Plain-text document sources

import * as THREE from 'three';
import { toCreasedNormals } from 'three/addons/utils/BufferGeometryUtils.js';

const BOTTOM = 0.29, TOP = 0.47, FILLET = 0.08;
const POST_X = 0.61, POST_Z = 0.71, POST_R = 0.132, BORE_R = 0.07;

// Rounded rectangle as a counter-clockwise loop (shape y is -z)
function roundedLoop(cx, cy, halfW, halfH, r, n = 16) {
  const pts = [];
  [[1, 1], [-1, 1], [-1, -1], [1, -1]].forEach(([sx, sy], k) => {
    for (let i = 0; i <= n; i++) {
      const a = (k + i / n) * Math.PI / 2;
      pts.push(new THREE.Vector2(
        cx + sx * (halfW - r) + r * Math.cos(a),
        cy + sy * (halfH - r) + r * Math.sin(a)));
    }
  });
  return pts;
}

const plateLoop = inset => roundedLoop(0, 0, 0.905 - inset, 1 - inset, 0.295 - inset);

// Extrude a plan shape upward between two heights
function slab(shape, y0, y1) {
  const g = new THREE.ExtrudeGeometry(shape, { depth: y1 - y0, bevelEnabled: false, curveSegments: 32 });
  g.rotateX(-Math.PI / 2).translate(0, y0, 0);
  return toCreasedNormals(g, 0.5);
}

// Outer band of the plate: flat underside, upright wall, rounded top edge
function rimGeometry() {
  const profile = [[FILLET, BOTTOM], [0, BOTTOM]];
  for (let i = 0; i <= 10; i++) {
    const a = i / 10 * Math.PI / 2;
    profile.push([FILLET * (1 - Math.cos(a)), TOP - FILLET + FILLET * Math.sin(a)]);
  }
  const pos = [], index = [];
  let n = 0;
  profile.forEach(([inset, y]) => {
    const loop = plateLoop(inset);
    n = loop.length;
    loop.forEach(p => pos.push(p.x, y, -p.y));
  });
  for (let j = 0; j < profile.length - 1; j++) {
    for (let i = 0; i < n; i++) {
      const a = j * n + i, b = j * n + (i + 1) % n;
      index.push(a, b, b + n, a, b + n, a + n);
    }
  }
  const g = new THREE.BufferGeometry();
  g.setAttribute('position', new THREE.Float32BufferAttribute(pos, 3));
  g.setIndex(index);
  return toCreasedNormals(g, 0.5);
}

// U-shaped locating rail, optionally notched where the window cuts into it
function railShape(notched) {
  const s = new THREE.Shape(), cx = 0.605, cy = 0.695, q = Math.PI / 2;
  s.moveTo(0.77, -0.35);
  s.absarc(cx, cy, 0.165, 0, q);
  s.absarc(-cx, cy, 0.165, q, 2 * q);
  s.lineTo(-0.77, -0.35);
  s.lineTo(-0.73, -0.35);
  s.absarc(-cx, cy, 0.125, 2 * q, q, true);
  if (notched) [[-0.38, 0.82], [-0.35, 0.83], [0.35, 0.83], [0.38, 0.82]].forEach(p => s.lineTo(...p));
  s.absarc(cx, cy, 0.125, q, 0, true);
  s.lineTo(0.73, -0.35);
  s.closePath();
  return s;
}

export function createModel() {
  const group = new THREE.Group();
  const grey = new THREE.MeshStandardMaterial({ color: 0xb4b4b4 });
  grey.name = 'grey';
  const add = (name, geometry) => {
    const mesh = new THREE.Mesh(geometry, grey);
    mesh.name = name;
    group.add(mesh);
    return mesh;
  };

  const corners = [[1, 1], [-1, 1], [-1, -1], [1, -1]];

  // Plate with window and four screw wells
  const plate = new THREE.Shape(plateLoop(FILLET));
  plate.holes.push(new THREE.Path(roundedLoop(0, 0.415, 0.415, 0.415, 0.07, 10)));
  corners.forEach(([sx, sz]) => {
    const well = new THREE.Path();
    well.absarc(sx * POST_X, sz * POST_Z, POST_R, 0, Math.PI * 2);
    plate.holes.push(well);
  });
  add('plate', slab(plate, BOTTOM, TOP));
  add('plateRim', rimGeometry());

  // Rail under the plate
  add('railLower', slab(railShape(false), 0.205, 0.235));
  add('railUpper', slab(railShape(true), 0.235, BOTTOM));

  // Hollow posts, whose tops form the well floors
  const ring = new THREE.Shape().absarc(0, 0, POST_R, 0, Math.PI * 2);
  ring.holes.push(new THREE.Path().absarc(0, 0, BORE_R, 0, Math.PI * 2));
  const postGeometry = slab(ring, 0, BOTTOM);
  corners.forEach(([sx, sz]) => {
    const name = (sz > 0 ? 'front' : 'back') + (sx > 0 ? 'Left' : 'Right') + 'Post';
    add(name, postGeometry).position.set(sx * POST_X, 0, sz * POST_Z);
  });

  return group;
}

(WHAT IS REQUIRED) Return the data in full, exactly as it appears above.

(EXERCISE OUTPUT)
import * as THREE from 'three';
import { toCreasedNormals } from 'three/addons/utils/BufferGeometryUtils.js';

const BOTTOM = 0.29, TOP = 0.47, FILLET = 0.08;
const POST_X = 0.61, POST_Z = 0.71, POST_R = 0.132, BORE_R = 0.07;

// Rounded rectangle as a counter-clockwise loop (shape y is -z)
function roundedLoop(cx, cy, halfW, halfH, r, n = 16) {
  const pts = [];
  [[1, 1], [-1, 1], [-1, -1], [1, -1]].forEach(([sx, sy], k) => {
    for (let i = 0; i <= n; i++) {
      const a = (k + i / n) * Math.PI / 2;
      pts.push(new THREE.Vector2(
        cx + sx * (halfW - r) + r * Math.cos(a),
        cy + sy * (halfH - r) + r * Math.sin(a)));
    }
  });
  return pts;
}

const plateLoop = inset => roundedLoop(0, 0, 0.905 - inset, 1 - inset, 0.295 - inset);

// Extrude a plan shape upward between two heights
function slab(shape, y0, y1) {
  const g = new THREE.ExtrudeGeometry(shape, { depth: y1 - y0, bevelEnabled: false, curveSegments: 32 });
  g.rotateX(-Math.PI / 2).translate(0, y0, 0);
  return toCreasedNormals(g, 0.5);
}

// Outer band of the plate: flat underside, upright wall, rounded top edge
function rimGeometry() {
  const profile = [[FILLET, BOTTOM], [0, BOTTOM]];
  for (let i = 0; i <= 10; i++) {
    const a = i / 10 * Math.PI / 2;
    profile.push([FILLET * (1 - Math.cos(a)), TOP - FILLET + FILLET * Math.sin(a)]);
  }
  const pos = [], index = [];
  let n = 0;
  profile.forEach(([inset, y]) => {
    const loop = plateLoop(inset);
    n = loop.length;
    loop.forEach(p => pos.push(p.x, y, -p.y));
  });
  for (let j = 0; j < profile.length - 1; j++) {
    for (let i = 0; i < n; i++) {
      const a = j * n + i, b = j * n + (i + 1) % n;
      index.push(a, b, b + n, a, b + n, a + n);
    }
  }
  const g = new THREE.BufferGeometry();
  g.setAttribute('position', new THREE.Float32BufferAttribute(pos, 3));
  g.setIndex(index);
  return toCreasedNormals(g, 0.5);
}

// U-shaped locating rail, optionally notched where the window cuts into it
function railShape(notched) {
  const s = new THREE.Shape(), cx = 0.605, cy = 0.695, q = Math.PI / 2;
  s.moveTo(0.77, -0.35);
  s.absarc(cx, cy, 0.165, 0, q);
  s.absarc(-cx, cy, 0.165, q, 2 * q);
  s.lineTo(-0.77, -0.35);
  s.lineTo(-0.73, -0.35);
  s.absarc(-cx, cy, 0.125, 2 * q, q, true);
  if (notched) [[-0.38, 0.82], [-0.35, 0.83], [0.35, 0.83], [0.38, 0.82]].forEach(p => s.lineTo(...p));
  s.absarc(cx, cy, 0.125, q, 0, true);
  s.lineTo(0.73, -0.35);
  s.closePath();
  return s;
}

export function createModel() {
  const group = new THREE.Group();
  const grey = new THREE.MeshStandardMaterial({ color: 0xb4b4b4 });
  grey.name = 'grey';
  const add = (name, geometry) => {
    const mesh = new THREE.Mesh(geometry, grey);
    mesh.name = name;
    group.add(mesh);
    return mesh;
  };

  const corners = [[1, 1], [-1, 1], [-1, -1], [1, -1]];

  // Plate with window and four screw wells
  const plate = new THREE.Shape(plateLoop(FILLET));
  plate.holes.push(new THREE.Path(roundedLoop(0, 0.415, 0.415, 0.415, 0.07, 10)));
  corners.forEach(([sx, sz]) => {
    const well = new THREE.Path();
    well.absarc(sx * POST_X, sz * POST_Z, POST_R, 0, Math.PI * 2);
    plate.holes.push(well);
  });
  add('plate', slab(plate, BOTTOM, TOP));
  add('plateRim', rimGeometry());

  // Rail under the plate
  add('railLower', slab(railShape(false), 0.205, 0.235));
  add('railUpper', slab(railShape(true), 0.235, BOTTOM));

  // Hollow posts, whose tops form the well floors
  const ring = new THREE.Shape().absarc(0, 0, POST_R, 0, Math.PI * 2);
  ring.holes.push(new THREE.Path().absarc(0, 0, BORE_R, 0, Math.PI * 2));
  const postGeometry = slab(ring, 0, BOTTOM);
  corners.forEach(([sx, sz]) => {
    const name = (sz > 0 ? 'front' : 'back') + (sx > 0 ? 'Left' : 'Right') + 'Post';
    add(name, postGeometry).position.set(sx * POST_X, 0, sz * POST_Z);
  });

  return group;
}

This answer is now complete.